▶ [Task to complete]
Output only the lines below from the one containing "ext = bmesh.ops.extrude_edge_only(bm, edges=rim)" to the one containing "p[0] - t.y * 0.010", exactly as written, both ends kept.

▶ [Information supplied]
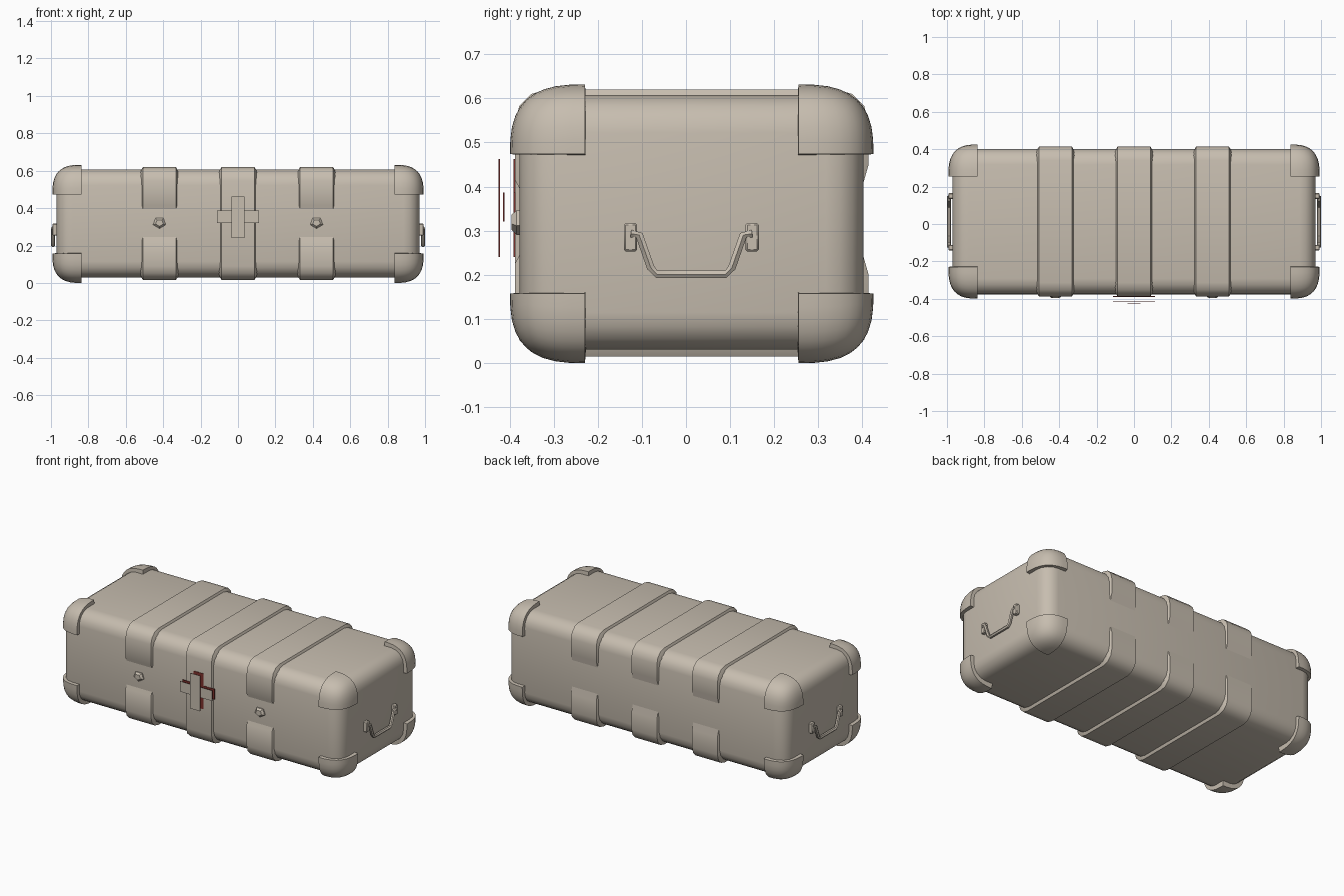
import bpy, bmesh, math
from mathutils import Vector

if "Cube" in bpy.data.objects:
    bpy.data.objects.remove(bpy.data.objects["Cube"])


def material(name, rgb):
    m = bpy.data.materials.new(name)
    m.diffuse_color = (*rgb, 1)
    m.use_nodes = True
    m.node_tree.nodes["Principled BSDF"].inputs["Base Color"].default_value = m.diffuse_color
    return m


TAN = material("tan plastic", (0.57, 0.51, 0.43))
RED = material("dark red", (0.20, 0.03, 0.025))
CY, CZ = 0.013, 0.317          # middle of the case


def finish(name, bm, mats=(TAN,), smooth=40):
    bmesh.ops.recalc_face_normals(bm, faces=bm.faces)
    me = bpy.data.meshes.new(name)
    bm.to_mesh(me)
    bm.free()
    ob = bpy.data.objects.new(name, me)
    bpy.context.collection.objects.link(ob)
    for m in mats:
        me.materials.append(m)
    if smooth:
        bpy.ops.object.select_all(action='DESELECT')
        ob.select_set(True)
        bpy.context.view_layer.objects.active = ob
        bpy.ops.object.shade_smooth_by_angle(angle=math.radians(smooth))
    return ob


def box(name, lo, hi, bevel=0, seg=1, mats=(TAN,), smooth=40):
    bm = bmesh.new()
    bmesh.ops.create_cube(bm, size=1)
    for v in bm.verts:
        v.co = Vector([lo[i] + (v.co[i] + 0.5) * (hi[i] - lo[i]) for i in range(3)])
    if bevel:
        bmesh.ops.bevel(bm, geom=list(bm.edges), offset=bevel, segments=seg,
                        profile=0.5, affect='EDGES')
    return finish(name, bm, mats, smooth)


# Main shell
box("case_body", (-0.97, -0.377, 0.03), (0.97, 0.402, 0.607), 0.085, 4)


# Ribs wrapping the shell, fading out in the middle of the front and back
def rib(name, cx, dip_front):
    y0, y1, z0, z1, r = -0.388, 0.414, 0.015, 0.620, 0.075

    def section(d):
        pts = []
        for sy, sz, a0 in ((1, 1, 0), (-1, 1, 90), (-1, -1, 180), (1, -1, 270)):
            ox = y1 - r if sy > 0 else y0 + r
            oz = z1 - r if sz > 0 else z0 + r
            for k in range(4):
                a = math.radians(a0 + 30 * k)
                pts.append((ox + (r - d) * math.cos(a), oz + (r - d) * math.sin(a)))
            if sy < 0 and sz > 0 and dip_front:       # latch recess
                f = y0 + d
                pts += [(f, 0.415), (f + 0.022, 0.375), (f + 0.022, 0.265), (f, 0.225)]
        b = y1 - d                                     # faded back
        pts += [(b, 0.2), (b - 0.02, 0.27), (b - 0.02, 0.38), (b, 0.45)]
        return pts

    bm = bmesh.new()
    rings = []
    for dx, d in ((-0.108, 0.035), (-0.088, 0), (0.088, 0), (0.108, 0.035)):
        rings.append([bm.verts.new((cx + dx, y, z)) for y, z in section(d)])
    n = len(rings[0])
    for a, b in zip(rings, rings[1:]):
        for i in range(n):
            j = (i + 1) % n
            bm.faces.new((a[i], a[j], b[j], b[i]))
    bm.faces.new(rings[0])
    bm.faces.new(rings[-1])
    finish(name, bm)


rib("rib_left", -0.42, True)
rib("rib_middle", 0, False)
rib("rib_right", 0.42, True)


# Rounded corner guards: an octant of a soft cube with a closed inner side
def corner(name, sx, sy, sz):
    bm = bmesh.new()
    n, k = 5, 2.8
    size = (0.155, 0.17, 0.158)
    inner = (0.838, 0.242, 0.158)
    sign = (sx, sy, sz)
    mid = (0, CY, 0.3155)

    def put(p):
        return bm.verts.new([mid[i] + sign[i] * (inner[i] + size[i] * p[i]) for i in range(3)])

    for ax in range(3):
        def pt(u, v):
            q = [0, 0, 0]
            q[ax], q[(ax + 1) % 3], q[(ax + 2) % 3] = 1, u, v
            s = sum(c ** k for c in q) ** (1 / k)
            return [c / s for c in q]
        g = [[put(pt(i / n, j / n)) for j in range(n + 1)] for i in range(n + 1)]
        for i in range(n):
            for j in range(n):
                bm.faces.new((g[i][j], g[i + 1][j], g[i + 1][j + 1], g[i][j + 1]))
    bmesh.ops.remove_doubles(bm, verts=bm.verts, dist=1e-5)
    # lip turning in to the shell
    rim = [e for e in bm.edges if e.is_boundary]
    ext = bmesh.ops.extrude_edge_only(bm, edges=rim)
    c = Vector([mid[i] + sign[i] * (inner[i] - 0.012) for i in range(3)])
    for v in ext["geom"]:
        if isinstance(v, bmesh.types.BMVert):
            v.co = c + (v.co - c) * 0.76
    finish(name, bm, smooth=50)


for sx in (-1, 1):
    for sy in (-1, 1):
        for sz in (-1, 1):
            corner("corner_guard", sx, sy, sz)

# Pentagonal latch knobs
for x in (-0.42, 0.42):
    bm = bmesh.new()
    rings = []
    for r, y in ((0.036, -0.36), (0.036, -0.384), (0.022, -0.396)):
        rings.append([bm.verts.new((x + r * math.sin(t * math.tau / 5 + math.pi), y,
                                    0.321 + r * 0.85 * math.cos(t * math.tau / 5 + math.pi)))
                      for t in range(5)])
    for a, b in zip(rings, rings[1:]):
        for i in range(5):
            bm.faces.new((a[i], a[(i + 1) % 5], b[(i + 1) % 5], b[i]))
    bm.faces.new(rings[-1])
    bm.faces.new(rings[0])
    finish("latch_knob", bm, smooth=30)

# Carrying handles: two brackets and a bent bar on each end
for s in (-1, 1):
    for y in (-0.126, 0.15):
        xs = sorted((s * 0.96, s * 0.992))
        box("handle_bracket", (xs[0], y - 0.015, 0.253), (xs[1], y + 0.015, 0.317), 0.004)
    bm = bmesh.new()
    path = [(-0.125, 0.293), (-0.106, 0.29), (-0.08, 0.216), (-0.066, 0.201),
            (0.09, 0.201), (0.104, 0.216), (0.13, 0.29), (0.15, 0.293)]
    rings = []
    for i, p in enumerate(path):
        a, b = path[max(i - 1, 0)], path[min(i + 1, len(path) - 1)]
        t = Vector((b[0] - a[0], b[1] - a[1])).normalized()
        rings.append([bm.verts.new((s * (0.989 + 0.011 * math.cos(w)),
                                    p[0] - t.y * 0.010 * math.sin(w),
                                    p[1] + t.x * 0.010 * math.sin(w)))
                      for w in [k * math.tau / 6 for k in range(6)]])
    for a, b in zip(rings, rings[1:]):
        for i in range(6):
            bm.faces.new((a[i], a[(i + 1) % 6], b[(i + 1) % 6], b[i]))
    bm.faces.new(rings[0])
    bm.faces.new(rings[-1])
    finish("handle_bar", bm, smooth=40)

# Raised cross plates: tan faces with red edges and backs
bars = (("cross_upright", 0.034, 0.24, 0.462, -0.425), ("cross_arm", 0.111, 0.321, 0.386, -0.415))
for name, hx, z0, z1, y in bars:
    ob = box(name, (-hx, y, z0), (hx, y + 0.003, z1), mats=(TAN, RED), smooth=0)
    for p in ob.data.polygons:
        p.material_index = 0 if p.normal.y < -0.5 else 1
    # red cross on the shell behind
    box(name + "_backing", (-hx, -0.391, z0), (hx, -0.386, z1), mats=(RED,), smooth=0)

▶ [Reply]
    ext = bmesh.ops.extrude_edge_only(bm, edges=rim)
    c = Vector([mid[i] + sign[i] * (inner[i] - 0.012) for i in range(3)])
    for v in ext["geom"]:
        if isinstance(v, bmesh.types.BMVert):
            v.co = c + (v.co - c) * 0.76
    finish(name, bm, smooth=50)


for sx in (-1, 1):
    for sy in (-1, 1):
        for sz in (-1, 1):
            corner("corner_guard", sx, sy, sz)

# Pentagonal latch knobs
for x in (-0.42, 0.42):
    bm = bmesh.new()
    rings = []
    for r, y in ((0.036, -0.36), (0.036, -0.384), (0.022, -0.396)):
        rings.append([bm.verts.new((x + r * math.sin(t * math.tau / 5 + math.pi), y,
                                    0.321 + r * 0.85 * math.cos(t * math.tau / 5 + math.pi)))
                      for t in range(5)])
    for a, b in zip(rings, rings[1:]):
        for i in range(5):
            bm.faces.new((a[i], a[(i + 1) % 5], b[(i + 1) % 5], b[i]))
    bm.faces.new(rings[-1])
    bm.faces.new(rings[0])
    finish("latch_knob", bm, smooth=30)

# Carrying handles: two brackets and a bent bar on each end
for s in (-1, 1):
    for y in (-0.126, 0.15):
        xs = sorted((s * 0.96, s * 0.992))
        box("handle_bracket", (xs[0], y - 0.015, 0.253), (xs[1], y + 0.015, 0.317), 0.004)
    bm = bmesh.new()
    path = [(-0.125, 0.293), (-0.106, 0.29), (-0.08, 0.216), (-0.066, 0.201),
            (0.09, 0.201), (0.104, 0.216), (0.13, 0.29), (0.15, 0.293)]
    rings = []
    for i, p in enumerate(path):
        a, b = path[max(i - 1, 0)], path[min(i + 1, len(path) - 1)]
        t = Vector((b[0] - a[0], b[1] - a[1])).normalized()
        rings.append([bm.verts.new((s * (0.989 + 0.011 * math.cos(w)),
                                    p[0] - t.y * 0.010 * math.sin(w),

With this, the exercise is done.